AND THE WINNER IS… Jeanette Donnarumma can now add Emmy winner to her resume—and a shiny gold statue to her mantel. The Ridgewood resident, who works as a senior culinary producer on The Rachael Ray Show, has won a Daytime Emmy Award for Outstanding Informative Talk Show. This is Donnarumma’s 13th season with the show, fifth as a producer and first-ever Emmy nomination and win. Congrats!
TEANECK’S TALENTS Teaneck middle schooler Ruby Ha has won first place in the international and annual “World Of 7 Billion” video contest sponsored by the nonprofit organization Population Connection. Her stop-motion video about pollinating bees’ declining numbers, which means a decline in the production of many fruits and vegetables, won first place in the “preserving biodiversity” category. Ha’s video beat out 3,000 others from students in 43 countries and won her $1,000 in prize money.
There’s another bright star from the same town. Paramus Catholic’s Kennedee Cox has been granted one of 20 nationwide $20,000 scholarships in Foot Locker’s Scholar Athletes Program. The track and field star and exceptional student is headed to Northeastern University in Boston next year.
ARE SENIORS IN A HEALTHY STATE?
If you’re an older person dealing with diabetes, at least you’re in the right place. New Jersey seniors ranked second in the country for diabetes management, according to United Health Foundation’s 2019 Senior Report. That means age-65+ New Jerseyans with diabetes are more likely than most to get the proper screenings and maintain healthy blood glucose levels. What we can improve upon for seniors generally, however, are the level of physical activity and the number of patients who die in the hospital, on which we ranked 42nd and 47th, respectively. New Jersey placed 21st overall this year. The report has been released annually since 2013.
FOOD WASTE NO MORE
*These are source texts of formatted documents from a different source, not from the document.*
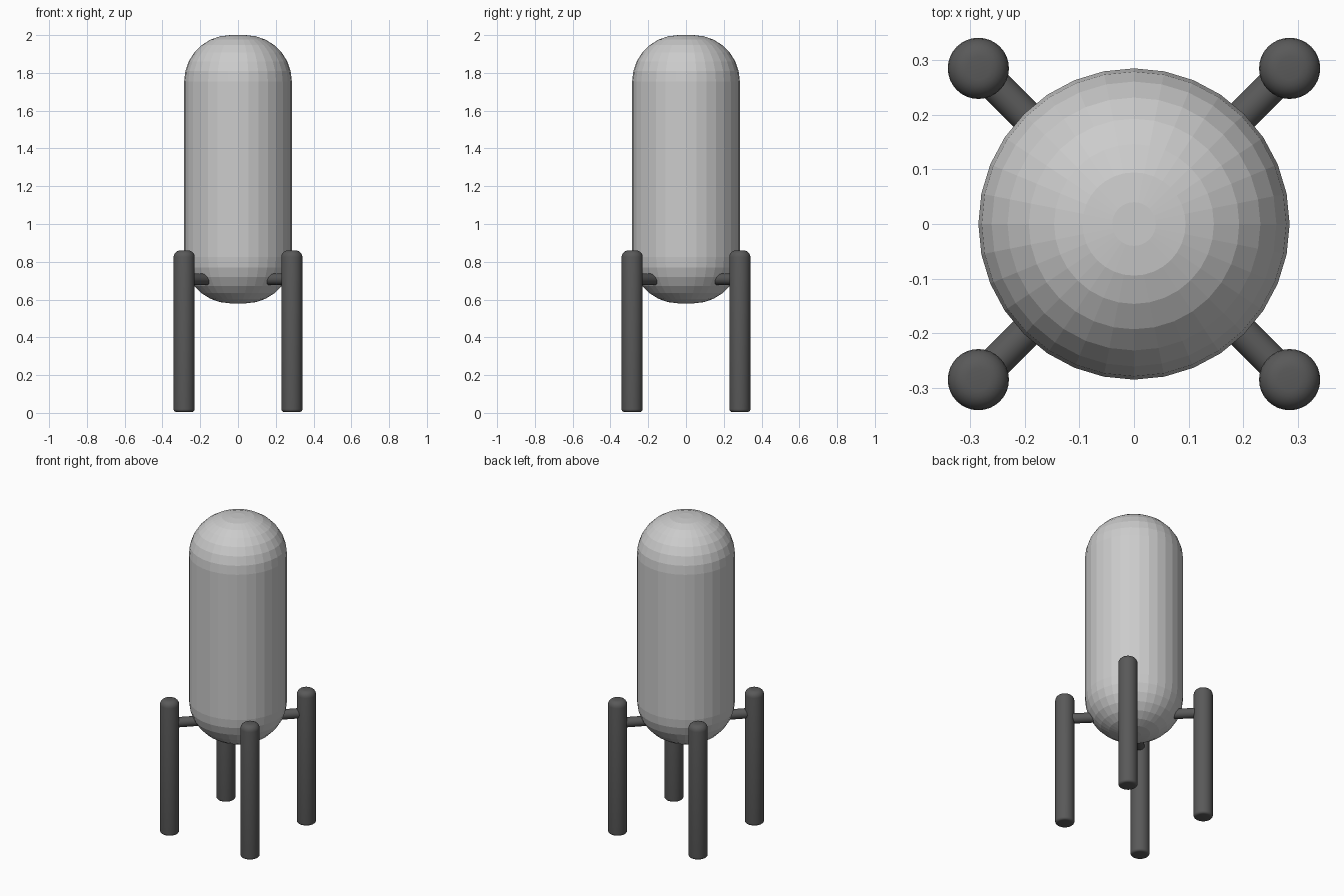
import bpy
import math
from mathutils import Vector

cube = bpy.data.objects.get("Cube")
if cube:
    bpy.data.objects.remove(cube, do_unlink=True)


def make_material(name, rgb):
    mat = bpy.data.materials.new(name)
    mat.use_nodes = True
    colour = (*rgb, 1.0)
    mat.diffuse_color = colour
    mat.node_tree.nodes["Principled BSDF"].inputs["Base Color"].default_value = colour
    return mat


def quarter_arc(radius, rounding, z, direction, steps):
    """Rounded rim from the flat end out to the full radius."""
    points = []
    for i in range(steps + 1):
        a = math.pi / 2 * i / steps
        points.append((radius - rounding + rounding * math.sin(a),
                       z - direction * rounding * (1 - math.cos(a))))
    return points


def rounded_cylinder(name, radius, low, high, low_round, high_round, sides, steps, mat):
    """Capped lathe with a rounded rim at each end."""
    profile = quarter_arc(radius, low_round, low, -1, steps)
    profile += quarter_arc(radius, high_round, high, 1, steps)[::-1]
    verts, faces = [], []
    for r, z in profile:
        for s in range(sides):
            a = math.tau * s / sides
            verts.append((r * math.cos(a), r * math.sin(a), z))
    for k in range(len(profile) - 1):
        for s in range(sides):
            n = (s + 1) % sides
            faces.append((k * sides + s, k * sides + n,
                          (k + 1) * sides + n, (k + 1) * sides + s))
    top = (len(profile) - 1) * sides
    faces.append(tuple(reversed(range(sides))))
    faces.append(tuple(range(top, top + sides)))
    mesh = bpy.data.meshes.new(name)
    mesh.from_pydata(verts, [], faces)
    mesh.materials.append(mat)
    obj = bpy.data.objects.new(name, mesh)
    bpy.context.collection.objects.link(obj)
    return obj


def smooth(obj):
    bpy.ops.object.select_all(action="DESELECT")
    obj.select_set(True)
    bpy.context.view_layer.objects.active = obj
    bpy.ops.object.shade_smooth_by_angle(angle=math.radians(40))


light_grey = make_material("light grey", (0.6, 0.6, 0.6))
dark_grey = make_material("dark grey", (0.1, 0.1, 0.1))

# Tank body, left faceted
rounded_cylinder("tank_body", 0.285, 0.58, 2.0, 0.245, 0.245, 32, 7, light_grey)

# Four legs, each joined to the tank by a strut
LEG = 0.285
for side_x, x_name in ((1, "left"), (-1, "right")):
    for side_y, y_name in ((-1, "front"), (1, "back")):
        foot = Vector((side_x * LEG, side_y * LEG, 0))
        leg = rounded_cylinder(f"{y_name}_{x_name}_leg", 0.056, 0.005, 0.86,
                               0.015, 0.035, 32, 5, dark_grey)
        leg.location = foot
        smooth(leg)

        outer = foot + Vector((0, 0, 0.707))
        inner = foot * 0.45 + Vector((0, 0, 0.707))
        bpy.ops.mesh.primitive_cylinder_add(
            vertices=32, radius=0.03, depth=(outer - inner).length,
            location=(outer + inner) / 2,
            rotation=(outer - inner).to_track_quat("Z", "Y").to_euler())
        strut = bpy.context.object
        strut.name = f"{y_name}_{x_name}_strut"
        strut.data.materials.append(dark_grey)
        smooth(strut)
Tomatoes a bit wonky? Avocado too bruised? There’s now a way to salvage those fruits and vegetables that are deemed too “ugly” for grocery stores and farmer’s markets. Enter Imperfect Produce, the San Francisco-based subscription box that recently set up a warehouse in Moonachie to reach Bergen, Hudson, Essex and Passaic counties. Imperfect Produce sources different-looking yet just-as-delicious produce directly from local farms to customers via a monthly delivery service. The cost is about 30 to 50 percent less than supermarket prices (boxes average around $12 each), plus it means no longer wasting these misfit crops. Maybe local farm stands like DePiero’s in Montvale or Abma’s in Wyckoff will get aboard the ugly fruit trend next?
A BRUISE FOR BREWS?
If you’re planning to spend summer evenings sipping brewsies at one of Bergen’s craft breweries, such as The Alementary in Hackensack or Bolerto Snort in Ridgefield Park, know this: The state Division of Alcoholic Beverage Control earlier this summer instituted new regulations specifying what food and drink items New Jersey breweries may serve to customers and limiting the number of events they can host annually. Craft breweries will not be allowed to sell food, have a restaurant or work with food trucks or vendors to serve food on-site. All guests also must legally be given a tour of the facility before being served beer, but repeat customers require only one tour yearly. Last we heard, craft beer was still hangin’ on.